Could you give the listing again exactly, without its pictures?

====

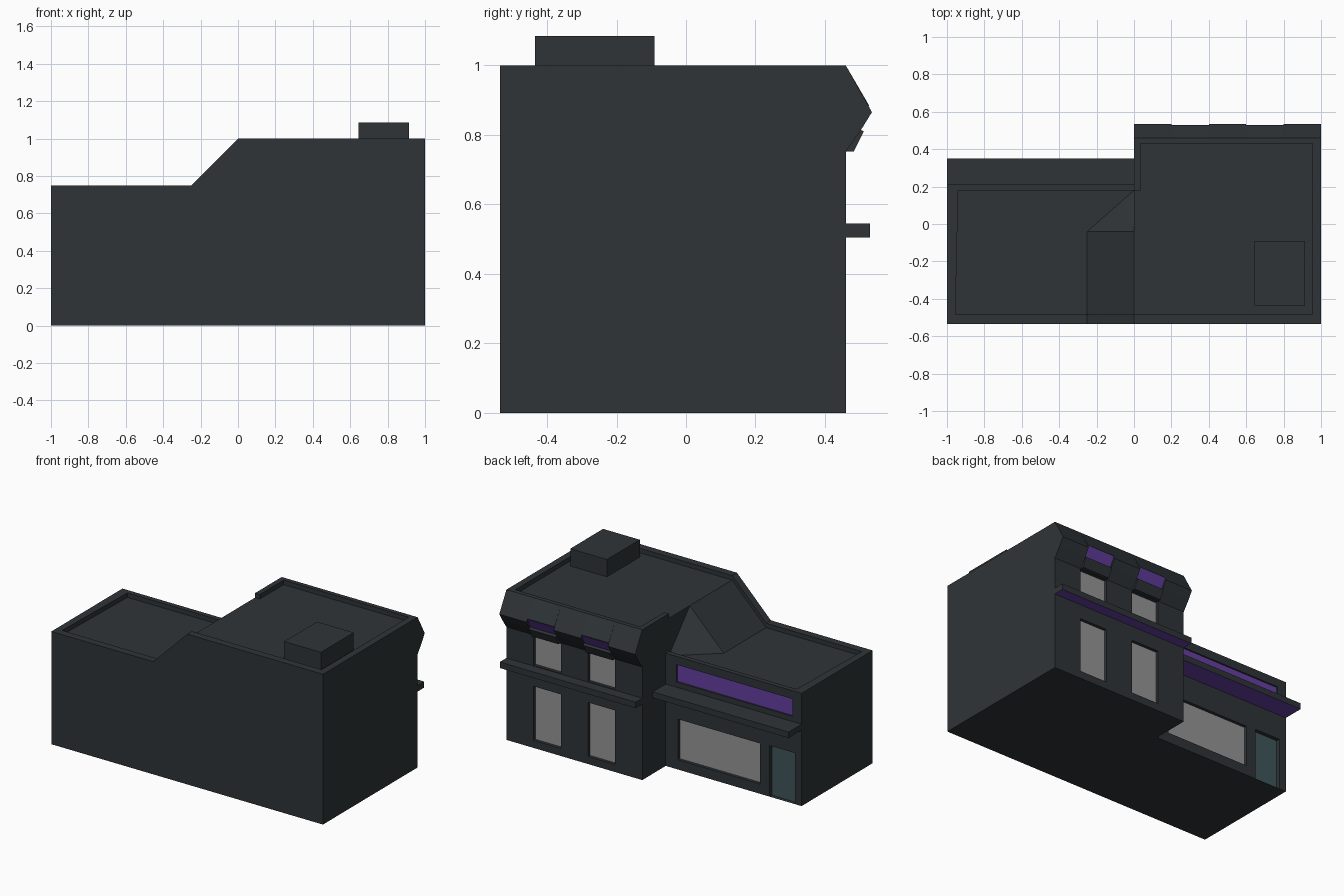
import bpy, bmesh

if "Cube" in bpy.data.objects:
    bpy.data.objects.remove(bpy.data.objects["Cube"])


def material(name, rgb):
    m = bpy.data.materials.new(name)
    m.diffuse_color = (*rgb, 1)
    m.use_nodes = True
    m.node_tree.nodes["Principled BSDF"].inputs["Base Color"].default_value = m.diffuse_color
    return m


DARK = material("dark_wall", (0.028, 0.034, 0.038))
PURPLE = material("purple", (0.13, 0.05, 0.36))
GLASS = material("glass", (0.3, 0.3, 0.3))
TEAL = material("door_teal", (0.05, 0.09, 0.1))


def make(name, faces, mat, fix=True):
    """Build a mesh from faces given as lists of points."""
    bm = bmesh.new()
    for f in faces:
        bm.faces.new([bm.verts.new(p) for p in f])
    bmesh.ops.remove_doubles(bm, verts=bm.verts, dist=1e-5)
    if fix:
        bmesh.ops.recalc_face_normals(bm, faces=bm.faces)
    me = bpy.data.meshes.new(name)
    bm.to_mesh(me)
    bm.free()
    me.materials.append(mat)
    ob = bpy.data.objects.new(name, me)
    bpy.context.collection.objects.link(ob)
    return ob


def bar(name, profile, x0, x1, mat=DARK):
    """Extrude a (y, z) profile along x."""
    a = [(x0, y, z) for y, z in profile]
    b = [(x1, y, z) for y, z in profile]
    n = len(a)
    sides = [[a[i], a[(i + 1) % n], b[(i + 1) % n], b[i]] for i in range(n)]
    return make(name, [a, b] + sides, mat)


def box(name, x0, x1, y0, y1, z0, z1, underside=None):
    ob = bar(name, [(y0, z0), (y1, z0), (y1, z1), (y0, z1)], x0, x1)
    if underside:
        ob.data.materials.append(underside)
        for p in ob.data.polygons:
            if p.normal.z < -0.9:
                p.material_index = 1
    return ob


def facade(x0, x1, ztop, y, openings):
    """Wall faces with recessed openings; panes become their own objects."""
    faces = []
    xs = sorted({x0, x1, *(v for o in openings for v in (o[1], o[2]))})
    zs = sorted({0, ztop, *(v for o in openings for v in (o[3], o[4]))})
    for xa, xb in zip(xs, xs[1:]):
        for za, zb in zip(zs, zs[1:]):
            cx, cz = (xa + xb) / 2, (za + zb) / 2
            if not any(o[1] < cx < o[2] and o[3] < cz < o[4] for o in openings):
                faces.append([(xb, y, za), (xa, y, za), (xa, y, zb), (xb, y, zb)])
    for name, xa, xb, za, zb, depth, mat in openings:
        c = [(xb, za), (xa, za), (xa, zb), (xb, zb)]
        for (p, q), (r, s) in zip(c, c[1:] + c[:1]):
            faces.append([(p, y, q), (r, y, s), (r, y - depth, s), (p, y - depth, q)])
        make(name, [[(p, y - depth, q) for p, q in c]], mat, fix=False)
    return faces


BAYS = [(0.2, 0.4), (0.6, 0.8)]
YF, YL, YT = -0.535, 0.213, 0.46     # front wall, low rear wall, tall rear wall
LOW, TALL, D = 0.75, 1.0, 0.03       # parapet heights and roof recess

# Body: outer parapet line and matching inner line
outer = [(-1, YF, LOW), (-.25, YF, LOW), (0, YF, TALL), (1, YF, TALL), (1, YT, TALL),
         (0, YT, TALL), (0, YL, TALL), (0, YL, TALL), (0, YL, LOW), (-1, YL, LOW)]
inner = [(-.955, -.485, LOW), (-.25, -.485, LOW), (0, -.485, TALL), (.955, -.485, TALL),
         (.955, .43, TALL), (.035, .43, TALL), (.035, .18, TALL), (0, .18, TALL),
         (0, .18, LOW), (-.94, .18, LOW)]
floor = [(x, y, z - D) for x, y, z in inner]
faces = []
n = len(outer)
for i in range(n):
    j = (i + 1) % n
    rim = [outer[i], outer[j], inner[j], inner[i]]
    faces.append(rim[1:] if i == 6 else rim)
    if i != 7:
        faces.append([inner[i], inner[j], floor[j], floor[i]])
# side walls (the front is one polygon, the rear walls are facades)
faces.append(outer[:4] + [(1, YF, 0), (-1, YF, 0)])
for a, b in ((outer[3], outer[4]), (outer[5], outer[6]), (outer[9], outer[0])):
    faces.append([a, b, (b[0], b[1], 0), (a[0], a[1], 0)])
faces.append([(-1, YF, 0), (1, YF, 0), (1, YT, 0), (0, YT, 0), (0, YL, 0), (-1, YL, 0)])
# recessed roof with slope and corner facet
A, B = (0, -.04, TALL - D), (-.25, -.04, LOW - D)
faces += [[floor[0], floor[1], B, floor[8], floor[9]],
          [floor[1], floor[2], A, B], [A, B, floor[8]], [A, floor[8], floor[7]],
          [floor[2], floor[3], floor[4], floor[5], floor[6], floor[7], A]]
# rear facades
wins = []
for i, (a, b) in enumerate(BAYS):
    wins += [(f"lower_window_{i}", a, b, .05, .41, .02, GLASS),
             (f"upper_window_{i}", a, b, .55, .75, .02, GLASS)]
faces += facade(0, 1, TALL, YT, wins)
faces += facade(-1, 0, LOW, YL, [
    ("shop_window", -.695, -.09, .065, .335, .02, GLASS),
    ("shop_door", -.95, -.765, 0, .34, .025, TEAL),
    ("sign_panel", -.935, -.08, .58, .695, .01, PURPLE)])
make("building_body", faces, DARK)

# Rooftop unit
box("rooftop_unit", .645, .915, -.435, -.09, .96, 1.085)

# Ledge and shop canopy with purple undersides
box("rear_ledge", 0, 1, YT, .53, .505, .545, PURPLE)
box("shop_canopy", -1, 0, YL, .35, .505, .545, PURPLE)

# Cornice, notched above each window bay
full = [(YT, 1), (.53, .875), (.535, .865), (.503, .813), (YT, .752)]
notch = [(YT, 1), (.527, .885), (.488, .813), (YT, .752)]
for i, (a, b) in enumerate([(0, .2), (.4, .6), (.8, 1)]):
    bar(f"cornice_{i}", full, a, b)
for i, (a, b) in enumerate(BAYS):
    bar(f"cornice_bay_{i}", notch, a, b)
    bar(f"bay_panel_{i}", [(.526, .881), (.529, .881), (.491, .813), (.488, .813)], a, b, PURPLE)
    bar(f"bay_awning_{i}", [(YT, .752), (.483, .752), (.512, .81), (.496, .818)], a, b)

====

## Solution to this exercise
import bpy, bmesh

if "Cube" in bpy.data.objects:
    bpy.data.objects.remove(bpy.data.objects["Cube"])


def material(name, rgb):
    m = bpy.data.materials.new(name)
    m.diffuse_color = (*rgb, 1)
    m.use_nodes = True
    m.node_tree.nodes["Principled BSDF"].inputs["Base Color"].default_value = m.diffuse_color
    return m


DARK = material("dark_wall", (0.028, 0.034, 0.038))
PURPLE = material("purple", (0.13, 0.05, 0.36))
GLASS = material("glass", (0.3, 0.3, 0.3))
TEAL = material("door_teal", (0.05, 0.09, 0.1))


def make(name, faces, mat, fix=True):
    """Build a mesh from faces given as lists of points."""
    bm = bmesh.new()
    for f in faces:
        bm.faces.new([bm.verts.new(p) for p in f])
    bmesh.ops.remove_doubles(bm, verts=bm.verts, dist=1e-5)
    if fix:
        bmesh.ops.recalc_face_normals(bm, faces=bm.faces)
    me = bpy.data.meshes.new(name)
    bm.to_mesh(me)
    bm.free()
    me.materials.append(mat)
    ob = bpy.data.objects.new(name, me)
    bpy.context.collection.objects.link(ob)
    return ob


def bar(name, profile, x0, x1, mat=DARK):
    """Extrude a (y, z) profile along x."""
    a = [(x0, y, z) for y, z in profile]
    b = [(x1, y, z) for y, z in profile]
    n = len(a)
    sides = [[a[i], a[(i + 1) % n], b[(i + 1) % n], b[i]] for i in range(n)]
    return make(name, [a, b] + sides, mat)


def box(name, x0, x1, y0, y1, z0, z1, underside=None):
    ob = bar(name, [(y0, z0), (y1, z0), (y1, z1), (y0, z1)], x0, x1)
    if underside:
        ob.data.materials.append(underside)
        for p in ob.data.polygons:
            if p.normal.z < -0.9:
                p.material_index = 1
    return ob


def facade(x0, x1, ztop, y, openings):
    """Wall faces with recessed openings; panes become their own objects."""
    faces = []
    xs = sorted({x0, x1, *(v for o in openings for v in (o[1], o[2]))})
    zs = sorted({0, ztop, *(v for o in openings for v in (o[3], o[4]))})
    for xa, xb in zip(xs, xs[1:]):
        for za, zb in zip(zs, zs[1:]):
            cx, cz = (xa + xb) / 2, (za + zb) / 2
            if not any(o[1] < cx < o[2] and o[3] < cz < o[4] for o in openings):
                faces.append([(xb, y, za), (xa, y, za), (xa, y, zb), (xb, y, zb)])
    for name, xa, xb, za, zb, depth, mat in openings:
        c = [(xb, za), (xa, za), (xa, zb), (xb, zb)]
        for (p, q), (r, s) in zip(c, c[1:] + c[:1]):
            faces.append([(p, y, q), (r, y, s), (r, y - depth, s), (p, y - depth, q)])
        make(name, [[(p, y - depth, q) for p, q in c]], mat, fix=False)
    return faces


BAYS = [(0.2, 0.4), (0.6, 0.8)]
YF, YL, YT = -0.535, 0.213, 0.46     # front wall, low rear wall, tall rear wall
LOW, TALL, D = 0.75, 1.0, 0.03       # parapet heights and roof recess

# Body: outer parapet line and matching inner line
outer = [(-1, YF, LOW), (-.25, YF, LOW), (0, YF, TALL), (1, YF, TALL), (1, YT, TALL),
         (0, YT, TALL), (0, YL, TALL), (0, YL, TALL), (0, YL, LOW), (-1, YL, LOW)]
inner = [(-.955, -.485, LOW), (-.25, -.485, LOW), (0, -.485, TALL), (.955, -.485, TALL),
         (.955, .43, TALL), (.035, .43, TALL), (.035, .18, TALL), (0, .18, TALL),
         (0, .18, LOW), (-.94, .18, LOW)]
floor = [(x, y, z - D) for x, y, z in inner]
faces = []
n = len(outer)
for i in range(n):
    j = (i + 1) % n
    rim = [outer[i], outer[j], inner[j], inner[i]]
    faces.append(rim[1:] if i == 6 else rim)
    if i != 7:
        faces.append([inner[i], inner[j], floor[j], floor[i]])
# side walls (the front is one polygon, the rear walls are facades)
faces.append(outer[:4] + [(1, YF, 0), (-1, YF, 0)])
for a, b in ((outer[3], outer[4]), (outer[5], outer[6]), (outer[9], outer[0])):
    faces.append([a, b, (b[0], b[1], 0), (a[0], a[1], 0)])
faces.append([(-1, YF, 0), (1, YF, 0), (1, YT, 0), (0, YT, 0), (0, YL, 0), (-1, YL, 0)])
# recessed roof with slope and corner facet
A, B = (0, -.04, TALL - D), (-.25, -.04, LOW - D)
faces += [[floor[0], floor[1], B, floor[8], floor[9]],
          [floor[1], floor[2], A, B], [A, B, floor[8]], [A, floor[8], floor[7]],
          [floor[2], floor[3], floor[4], floor[5], floor[6], floor[7], A]]
# rear facades
wins = []
for i, (a, b) in enumerate(BAYS):
    wins += [(f"lower_window_{i}", a, b, .05, .41, .02, GLASS),
             (f"upper_window_{i}", a, b, .55, .75, .02, GLASS)]
faces += facade(0, 1, TALL, YT, wins)
faces += facade(-1, 0, LOW, YL, [
    ("shop_window", -.695, -.09, .065, .335, .02, GLASS),
    ("shop_door", -.95, -.765, 0, .34, .025, TEAL),
    ("sign_panel", -.935, -.08, .58, .695, .01, PURPLE)])
make("building_body", faces, DARK)

# Rooftop unit
box("rooftop_unit", .645, .915, -.435, -.09, .96, 1.085)

# Ledge and shop canopy with purple undersides
box("rear_ledge", 0, 1, YT, .53, .505, .545, PURPLE)
box("shop_canopy", -1, 0, YL, .35, .505, .545, PURPLE)

# Cornice, notched above each window bay
full = [(YT, 1), (.53, .875), (.535, .865), (.503, .813), (YT, .752)]
notch = [(YT, 1), (.527, .885), (.488, .813), (YT, .752)]
for i, (a, b) in enumerate([(0, .2), (.4, .6), (.8, 1)]):
    bar(f"cornice_{i}", full, a, b)
for i, (a, b) in enumerate(BAYS):
    bar(f"cornice_bay_{i}", notch, a, b)
    bar(f"bay_panel_{i}", [(.526, .881), (.529, .881), (.491, .813), (.488, .813)], a, b, PURPLE)
    bar(f"bay_awning_{i}", [(YT, .752), (.483, .752), (.512, .81), (.496, .818)], a, b)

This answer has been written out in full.